FBAR Penalties for USCs and LPRs Residing Overseas.
The importance of the Zwerner case to USCs and LPRs living overseas, cannot be overestimated in my view. It’s a case where the USC, Mr. Zwerner, was cooperative with the IRS during their examination. This is a fact that both the government and the taxpayer acknowledged during the trial to enforce the collection and determination of the government of the 200% FBAR penalties.
Most troubling about this case, is the allegation that the IRS agent handling the case caused Mr. Zwerner to file and prepare a letter that expressly was an admission of his liability under Title 31. As part of the “undisputed facts”, the IRS agent actually drafted the letter for Mr. Zwerner. See the Motion of Mr. Zwerner in reply to the government’s Motion for Summary Judgment. In that case, Mr. Zwerner testified that the IRS agent had misled him.
Presumably, this letter would have been highly convincing evidence to the jury who heard the FBAR penalty case.
There is a cautionary tale in this case for USCs and LPRs residing overseas who have not filed FBARs. Communications to the government, how they are managed, what is said and what approach is taken, should be carefully considered in each case.
Next, another perplexing aspect of this case is that the government continues to persist in its argument that a mere preponderance of the evidence is the proof standard required. That will be left for another post and another discussion.
Finally, maybe the most troubling for USCs and LPRs who live outside the U.S., is the government’s assertion that an individual can be liable for the willfulness penalty, for “willfully failing to file a FBAR” – ” . . . even if the person does not actually know of the FBAR reporting requirements.” See, page 4 of the government’s motion for Summary Judgment in the Zwerner case. This is a position they have argued consistently in at least three different cases.
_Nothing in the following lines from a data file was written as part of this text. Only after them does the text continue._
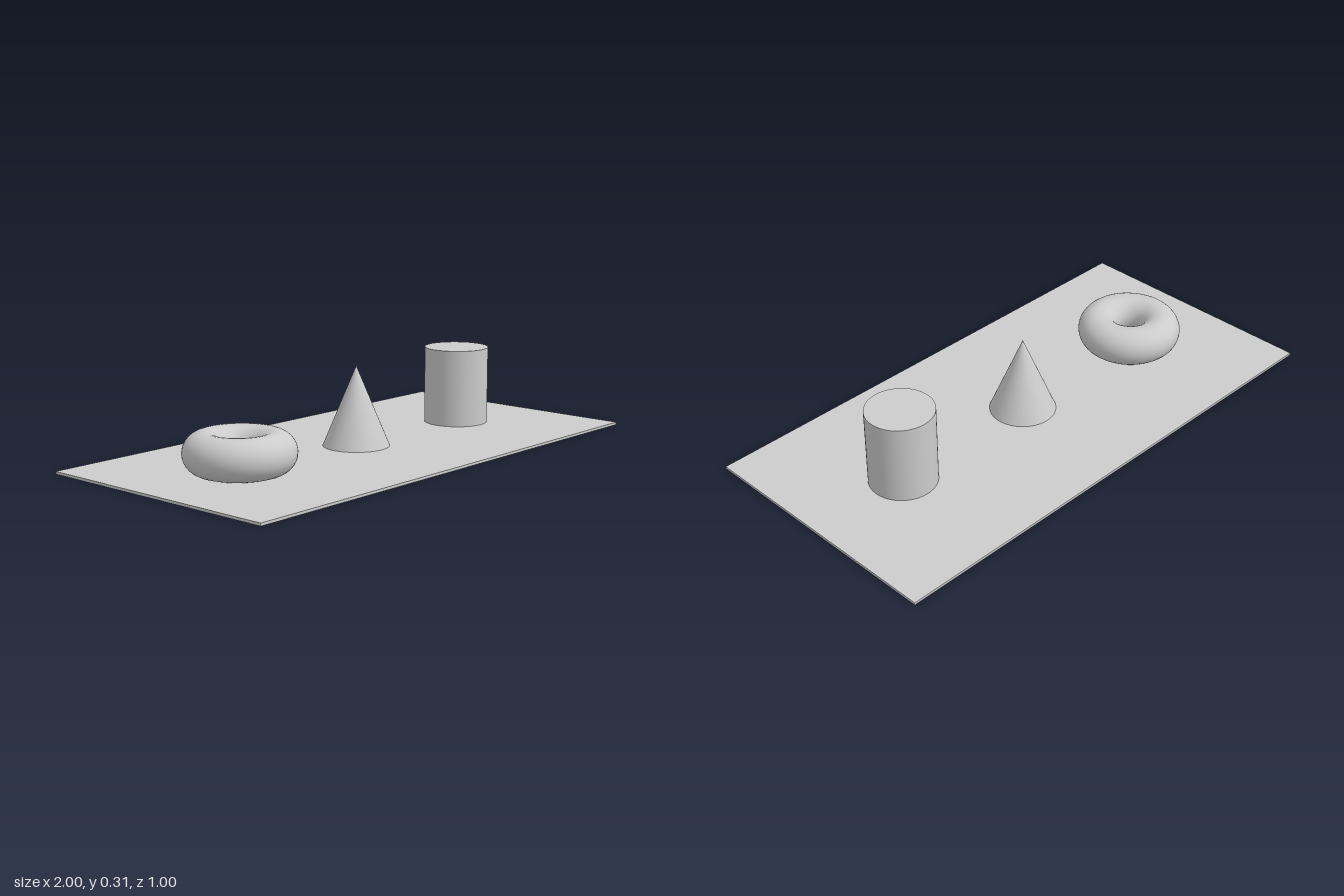
import * as THREE from 'three';

const PLATE = 0.01; // plate thickness
const RADIUS = 0.125;
const HEIGHT = 0.3;

export function createModel() {
  const model = new THREE.Group();
  model.name = 'solidsOnPlate';
  const material = new THREE.MeshStandardMaterial({ color: 0xcccccc });

  const add = (name, geometry, x, y) => {
    const mesh = new THREE.Mesh(geometry, material);
    mesh.name = name;
    mesh.position.set(x, y, 0);
    model.add(mesh);
  };

  // Thin base plate
  add('basePlate', new THREE.BoxGeometry(2, PLATE, 1), 0, PLATE / 2);

  // Ring lying flat on the plate
  const tube = 0.075;
  const ring = new THREE.TorusGeometry(RADIUS, tube, 32, 64).rotateX(Math.PI / 2);
  add('ring', ring, -0.6, PLATE + tube);

  // Cone in the middle
  add('cone', new THREE.ConeGeometry(RADIUS, HEIGHT, 64), 0, PLATE + HEIGHT / 2);

  // Upright cylinder
  add('cylinder', new THREE.CylinderGeometry(RADIUS, RADIUS, HEIGHT, 64), 0.6, PLATE + HEIGHT / 2);

  return model;
}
This leaves USCs and LPRs living overseas wondering, will the U.S. government assess willfulness penalties against me for having income and accounts in my home country during all of the years I have lived in “Country X” (particularly since I may have had no knowledge of the FBAR reporting requirements)? Under what circumstances am I at risk for such a claim by the government?
Another later post will explain how the government can collect the FBAR assessed penalties under the law and the problematic issues for them in collecting the amounts in a foreign country.